Over the weekend, The New York Review of Books published a long article written by Paul Krugman on how the case for austerity fell apart. It's a long read, but well worth the time. Here are the opening paragraphs:
In normal times, an arithmetic mistake in an economics paper would be
a complete nonevent as far as the wider world was concerned. But in
April 2013, the discovery of such a mistake—actually, a coding error in a
spreadsheet, coupled with several other flaws in the analysis—not only
became the talk of the economics profession, but made headlines. Looking
back, we might even conclude that it changed the course of policy.
Because the paper in question, “Growth in a Time of Debt,” by the
Harvard economists Carmen Reinhart and Kenneth Rogoff, had acquired
touchstone status in the debate over economic policy. Ever since the
paper was first circulated, austerians—advocates of fiscal austerity, of
immediate sharp cuts in government spending—had cited its alleged
findings to defend their position and attack their critics. Again and
again, suggestions that, as John Maynard Keynes once argued, “the boom,
not the slump, is the right time for austerity”—that cuts should wait
until economies were stronger—were met with declarations that Reinhart

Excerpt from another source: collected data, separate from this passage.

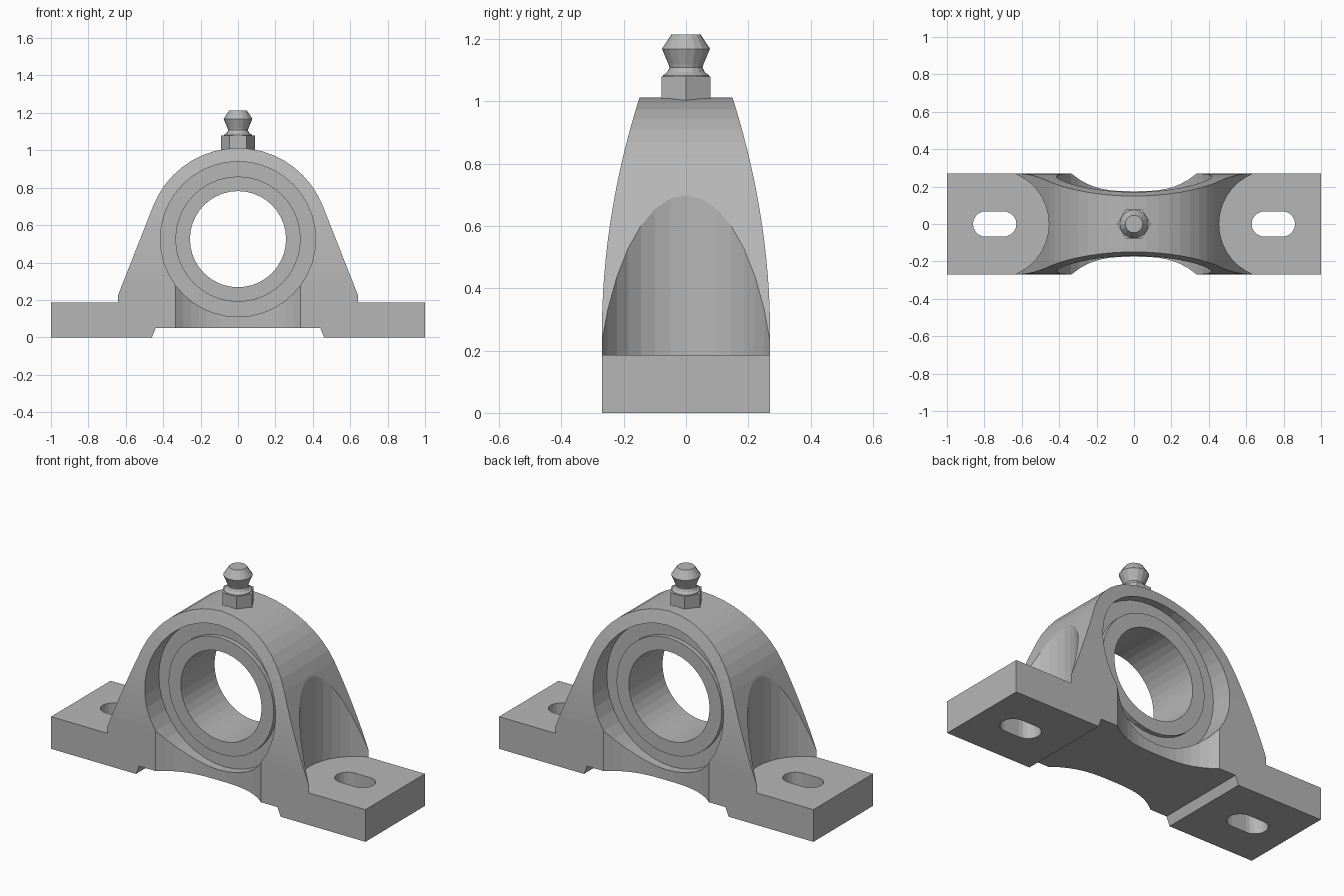
import bpy, bmesh
from math import sin, cos, pi, radians
from mathutils import Matrix

old = bpy.data.objects.get("Cube")
if old:
    bpy.data.objects.remove(old, do_unlink=True)

metal = bpy.data.materials.new("cast_grey")
metal.use_nodes = True
grey = (0.47, 0.47, 0.47, 1)
metal.diffuse_color = grey
metal.node_tree.nodes["Principled BSDF"].inputs["Base Color"].default_value = grey

AXIS_Z = 0.525   # height of the shaft axis


def finish(name, bm):
    bmesh.ops.recalc_face_normals(bm, faces=bm.faces)
    mesh = bpy.data.meshes.new(name)
    bm.to_mesh(mesh)
    bm.free()
    mesh.materials.append(metal)
    ob = bpy.data.objects.new(name, mesh)
    bpy.context.scene.collection.objects.link(ob)
    return ob


def prism(name, pts, axis, lo, hi):
    """Extrude a 2D outline along an axis."""
    place = {"x": lambda a, b, t: (t, a, b),
             "y": lambda a, b, t: (a, t, b),
             "z": lambda a, b, t: (a, b, t)}[axis]
    bm = bmesh.new()
    face = bm.faces.new([bm.verts.new(place(a, b, lo)) for a, b in pts])
    new = bmesh.ops.extrude_face_region(bm, geom=[face])["geom"]
    shift = place(0, 0, hi - lo)
    bmesh.ops.translate(bm, vec=shift, verts=[g for g in new if isinstance(g, bmesh.types.BMVert)])
    return finish(name, bm)


def lathe(name, profile, steps, matrix, closed):
    """Revolve (radius, height) points about local z."""
    bm = bmesh.new()
    rings = [[bm.verts.new((r * cos(2 * pi * i / steps), r * sin(2 * pi * i / steps), h))
              for i in range(steps)] for r, h in profile]
    pairs = list(zip(rings, rings[1:]))
    if closed:
        pairs.append((rings[-1], rings[0]))
    else:
        bm.faces.new(rings[0])
        bm.faces.new(rings[-1])
    for a, b in pairs:
        for i in range(steps):
            j = (i + 1) % steps
            bm.faces.new((a[i], a[j], b[j], b[i]))
    bm.transform(matrix)
    return finish(name, bm)


def arc(cx, cy, r, start, end, n):
    return [(cx + r * cos(radians(start + (end - start) * i / n)),
             cy + r * sin(radians(start + (end - start) * i / n))) for i in range(n + 1)]


def boolean(target, cutter, operation="DIFFERENCE"):
    mod = target.modifiers.new("cut", "BOOLEAN")
    mod.operation = operation
    mod.solver = "EXACT"
    mod.object = cutter
    bpy.context.view_layer.update()
    deps = bpy.context.evaluated_depsgraph_get()
    mesh = bpy.data.meshes.new_from_object(target.evaluated_get(deps))
    target.modifiers.clear()
    target.data = mesh
    bpy.data.objects.remove(cutter, do_unlink=True)


# Housing outline: relieved foot, filleted flank, round crown
half = [(0.44, 0.05), (0.46, 0), (1, 0), (1, 0.185)]
half += arc(0.705, 0.255, 0.07, 270, 201.5, 5)
half += arc(0, AXIS_Z, 0.487, 21.5, 90, 9)
outline = half + [(-x, z) for x, z in reversed(half[:-1])]
housing = prism("housing", outline, "y", -0.32, 0.32)

# Thickness curve: full at the foot, thinner towards the crown
edge = [(0.27, -0.1)]
for i in range(17):
    z = 0.25 + 0.8 * i / 16
    edge.append((0.27 - 0.208 * (z - 0.25) ** 2, z))
taper = prism("taper", edge + [(-y, z) for y, z in reversed(edge)], "x", -1.2, 1.2)
boolean(housing, taper, "INTERSECT")

# Bore for the bearing
boolean(housing, prism("bore", arc(0, AXIS_Z, 0.415, 0, 351, 39), "y", -0.5, 0.5))

# Waist below the bore, front and back
for s in (-1, 1):
    curve = []
    for i in range(17):
        x = -0.335 + 0.67 * i / 16
        curve.append((x, s * (0.175 + 0.095 * abs(x / 0.335) ** 3)))
    curve += [(0.335, s * 0.5), (-0.335, s * 0.5)]
    boolean(housing, prism("waist", curve, "z", -0.2, AXIS_Z))

# Bolt head pockets and slots
for s in (-1, 1):
    boolean(housing, prism("pocket", arc(s * 0.745, 0, 0.29, 0, 350, 35), "z", 0.185, 1.2))
    slot = arc(s * 0.745 + 0.048, 0, 0.068, -90, 90, 10)
    slot += arc(s * 0.745 - 0.048, 0, 0.068, 90, 270, 10)
    boolean(housing, prism("slot", slot, "z", -0.2, 0.4))

# Bearing rings around the shaft axis
to_shaft = Matrix.Translation((0, 0, AXIS_Z)) @ Matrix.Rotation(pi / 2, 4, "X")


def ring(name, inner, outer, width):
    lathe(name, [(inner, -width), (outer, -width), (outer, width), (inner, width)],
          40, to_shaft, True)


ring("outer_bearing_ring", 0.33, 0.416, 0.127)
ring("inner_bearing_ring", 0.257, 0.335, 0.153)

# Grease fitting
lathe("fitting_hex", [(0.09, 0.98), (0.09, 1.08)], 6, Matrix(), False)
lathe("fitting_nipple", [(0.076, 1.075), (0.074, 1.083), (0.06, 1.093), (0.053, 1.108),
                         (0.056, 1.118), (0.077, 1.168), (0.047, 1.214)], 16, Matrix(), False)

and Rogoff had shown that waiting would be disastrous, that economies
fall off a cliff once government debt exceeds 90 percent of GDP.
Reinhart-Rogoff may have had more immediate influence on public debate
than any previous paper in the history of economics. The 90 percent
claim was cited as the decisive argument for austerity by figures
ranging from Paul Ryan, the former vice-presidential candidate who
chairs the House budget committee, to Olli Rehn, the top economic
official at the European Commission, to the editorial board of The Washington Post.
So the revelation that the supposed 90 percent threshold was an
artifact of programming mistakes, data omissions, and peculiar
statistical techniques suddenly made a remarkable number of prominent
people look foolish.
The real mystery, however, was why
Reinhart-Rogoff was ever taken seriously, let alone canonized, in the
first place. Right from the beginning, critics raised strong concerns
about the paper’s methodology and conclusions, concerns that should have
been enough to give everyone pause. Moreover, Reinhart-Rogoff was
actually the second example of a paper seized on as decisive evidence in
favor of austerity economics, only to fall apart on careful scrutiny.
Much the same thing happened, albeit less spectacularly, after
austerians became infatuated with a paper by Alberto Alesina and Silvia
Ardagna purporting to show that slashing government spending would have
little adverse impact on economic growth and might even be expansionary.
Surely that experience should have inspired some caution.